# Poincarè stabillity!

Hey Guys!

I'm having MAJOR difficulty with a problem regarding stability of a DE. The problem goes as following:

Find the equation of the phase paths of x˙=1+x^2, y˙=−2xy. It is obvious from the phase diagram that y=0 is Poincaré stable. Show that for the path y=0, all paths which start in (x+1)^2+y^2=δ^2 subsequently remain in a circle of radius δ[1+(1+δ)^2] centered on y=0

Finding phase paths is easy, and is expressed by:

y=C/(1+x^2)

I now see the phase paths all converges to y=0, and therefor is poincarè stabile, but the last part of the exercise is causing me alot of problems...

To show that all paths which starts in (x+1)^2+y^2=δ^2, i have tried finding the tangent between the circle and the phase paths, which will give me the highest y-value at x=0. Since the phase paths are symetric around x=0, and maximun value at the point.
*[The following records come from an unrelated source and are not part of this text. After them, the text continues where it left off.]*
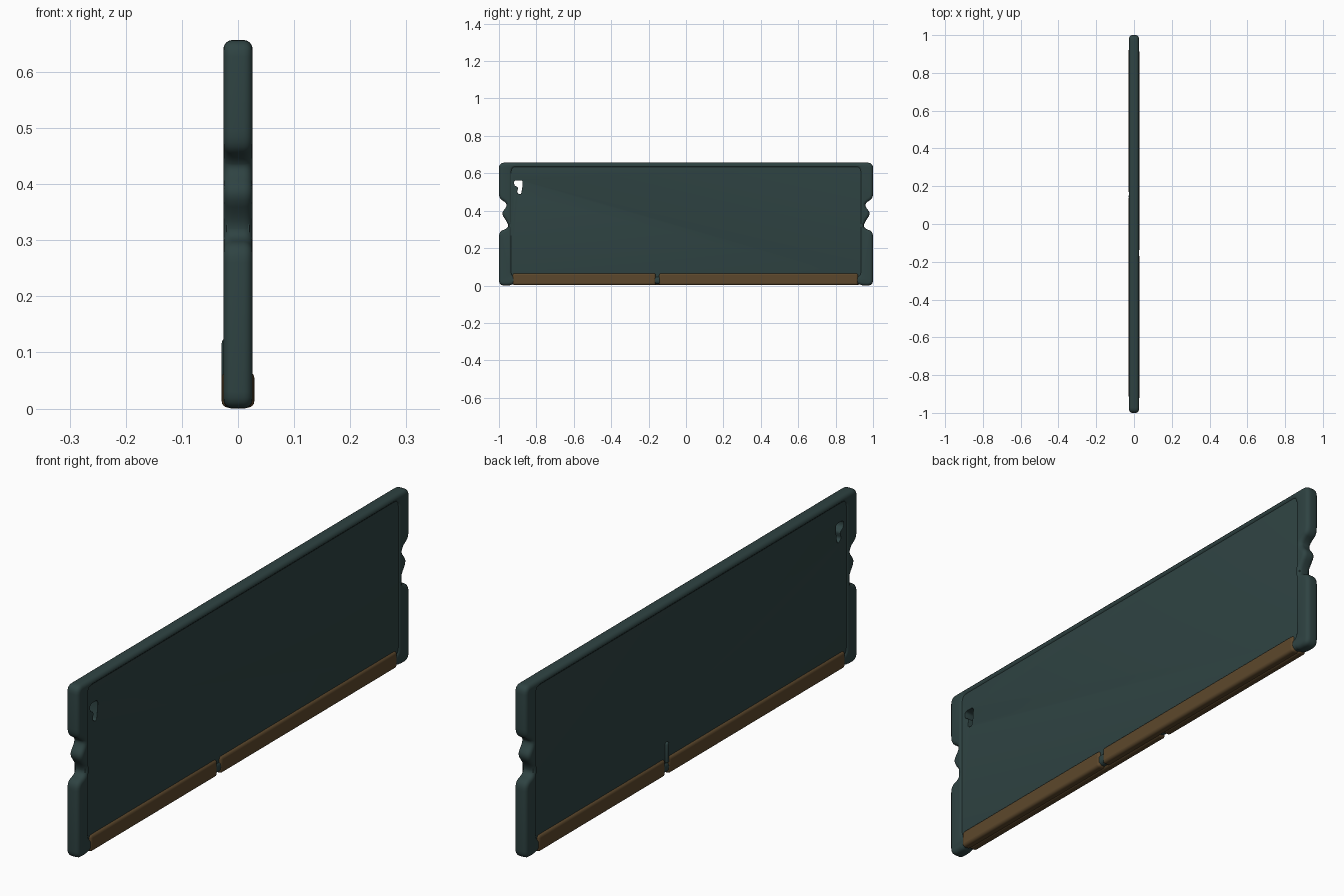
import bpy, bmesh, math
from mathutils import Matrix, Vector

if "Cube" in bpy.data.objects:
    bpy.data.objects.remove(bpy.data.objects["Cube"])


def material(name, rgb):
    m = bpy.data.materials.new(name)
    m.diffuse_color = (*rgb, 1)
    m.use_nodes = True
    m.node_tree.nodes["Principled BSDF"].inputs["Base Color"].default_value = m.diffuse_color
    return m


TEAL = material("dark teal board", (0.028, 0.056, 0.055))
GOLD = material("dull gold", (0.108, 0.064, 0.025))
# curve plane (x, y, depth) -> world (depth, x, y)
TO_SIDE = Matrix(((0, 0, 1, 0), (1, 0, 0, 0), (0, 1, 0, 0), (0, 0, 0, 1)))


def rounded(points, r, steps=5):
    """Replace every corner by a small quadratic arc."""
    out, n = [], len(points)
    for i in range(n):
        p, a, b = (Vector(points[k % n]) for k in (i, i - 1, i + 1))
        s = p + (a - p).normalized() * min(r, (a - p).length * 0.48)
        e = p + (b - p).normalized() * min(r, (b - p).length * 0.48)
        for k in range(steps + 1):
            t = k / steps
            out.append(s * (1 - t) ** 2 + p * 2 * t * (1 - t) + e * t * t)
    return out


def slab(name, loops, half, bevel, mat):
    """Flat outline (with holes) thickened along x with rounded edges."""
    cu = bpy.data.curves.new(name, 'CURVE')
    cu.dimensions, cu.fill_mode = '2D', 'BOTH'
    cu.extrude, cu.bevel_depth, cu.offset = half - bevel, bevel, -bevel
    cu.bevel_resolution = 3
    for loop in loops:
        sp = cu.splines.new('POLY')
        sp.points.add(len(loop) - 1)
        for q, c in zip(sp.points, loop):
            q.co = (c[0], c[1], 0, 1)
        sp.use_cyclic_u = True
    ob = bpy.data.objects.new(name, cu)
    bpy.context.collection.objects.link(ob)
    bpy.ops.object.select_all(action='DESELECT')
    bpy.context.view_layer.objects.active = ob
    ob.select_set(True)
    bpy.ops.object.convert(target='MESH')
    ob = bpy.context.object
    ob.name = name
    ob.data.transform(TO_SIDE)
    ob.data.materials.clear()
    ob.data.materials.append(mat)
    bm = bmesh.new()
    bm.from_mesh(ob.data)
    bmesh.ops.remove_doubles(bm, verts=bm.verts, dist=1e-4)
    bmesh.ops.recalc_face_normals(bm, faces=bm.faces)
    bm.to_mesh(ob.data)
    bm.free()
    bpy.ops.object.shade_smooth_by_angle(angle=math.radians(50))
    return ob


def bar(name, lo, hi, bevel, mat):
    """Box between two corners with rounded edges."""
    lo, hi = Vector(lo), Vector(hi)
    bpy.ops.mesh.primitive_cube_add(size=1, location=(lo + hi) / 2)
    ob = bpy.context.object
    ob.name = name
    ob.scale = hi - lo
    bpy.ops.object.transform_apply(location=False, rotation=False, scale=True)
    ob.data.materials.append(mat)
    md = ob.modifiers.new("round", 'BEVEL')
    md.width, md.segments = bevel, 4
    bpy.ops.object.shade_smooth_by_angle(angle=math.radians(50))
    return ob


def rect(y0, z0, y1, z1):
    return [(y0, z0), (y1, z0), (y1, z1), (y0, z1)]


# raised frame with two latch notches at each end
right = [(0.925, 0.008), (0.94, 0.0), (1.0, 0.0), (1.0, 0.29), (0.952, 0.305),
         (0.952, 0.335), (0.99, 0.385), (0.955, 0.425), (0.965, 0.445), (1.0, 0.465),
         (1.0, 0.657)]
outline = right + [(-y, z) for y, z in reversed(right)]
slab("board_frame", [rounded(outline, 0.03), rounded(rect(-0.93, 0.05, 0.93, 0.63), 0.02)],
     0.026, 0.016, TEAL)

# thinner centre panel with teardrop hole
tear = [(-0.919, 0.562), (-0.873, 0.562), (-0.875, 0.525), (-0.882, 0.485),
        (-0.905, 0.495), (-0.896, 0.525), (-0.919, 0.535)]
slab("board_panel", [rect(-0.95, 0.03, 0.95, 0.64), rounded(tear, 0.012)],
     0.021, 0.002, TEAL)

# contact strips: each face has a long and a short one, rear pair turned around
for face, s in (("right", 1), ("left", -1)):
    for part, y0, y1 in (("short", -0.927, -0.162), ("long", -0.144, 0.92)):
        xs, ys = sorted((-0.004 * s, 0.029 * s)), sorted((y0 * s, y1 * s))
        bar(f"{face}_{part}_contact", (xs[0], ys[0], 0.002), (xs[1], ys[1], 0.066),
            0.011, GOLD)

# small ridge above the key gap on the left face
bar("key_ridge", (-0.029, 0.137, 0.045), (-0.01, 0.156, 0.125), 0.008, TEAL)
But I only get complex solutions, and they are no good...

Any tips on how to go from here?

Do you have the result that any trajectory that passes through the point (-1,δ) reaches it's max at (0,2δ)? This is easy to show and is essentially just as good a result for qualitative purposes. Finding the trajectory that intersects the circle at exactly one point (I think this is want you tried to do), combined with the result above should give your result but finding that intersection gives an ugly equation.

Thanks for replying on this subject, Alan2, I do apreciate it!

That's actually the first result I got, but i realized that it would not give the max value of any trajectory starting fra the small circle. My logic told me that the trajectory I was looking for did not start in (-1,δ), but in a point where the tangent av the circle was equal to the tangent of the trajectory. That's when i started looking for the trajectory that would intersect the circle in just one point, and trace that trajectory to x=0 and compute it's value. Then I would compare this to the known radius of the bigger circle
How is the trajectory from the point (-1,δ) as good a result as any? I dont see the logic in this...
Thanks again for any help!

Yes you are correct. There is some value of x<-1 where the trajectory intersects the circle in exactly one point, that trajectory is tangent to the circle, and it achieves a larger max at x=0 than does the trajectory that passes through the circle at x=-1. I wrote out the equations and I wouldn't want to solve it. It just looks to me as if it's not worth it. From a strictly qualitative point of view, I would just want to show that the trajectories can't escape. So I might say if the point passes through this unknown point then clearly it also passes through (-1,a), where a is larger than delta, and thus attains its max of 2a at x=0. I guess I would judge that it's not worth my time to find the exact coordinates of that unknown point if all that I really wanted to show was that the trajectories are stable.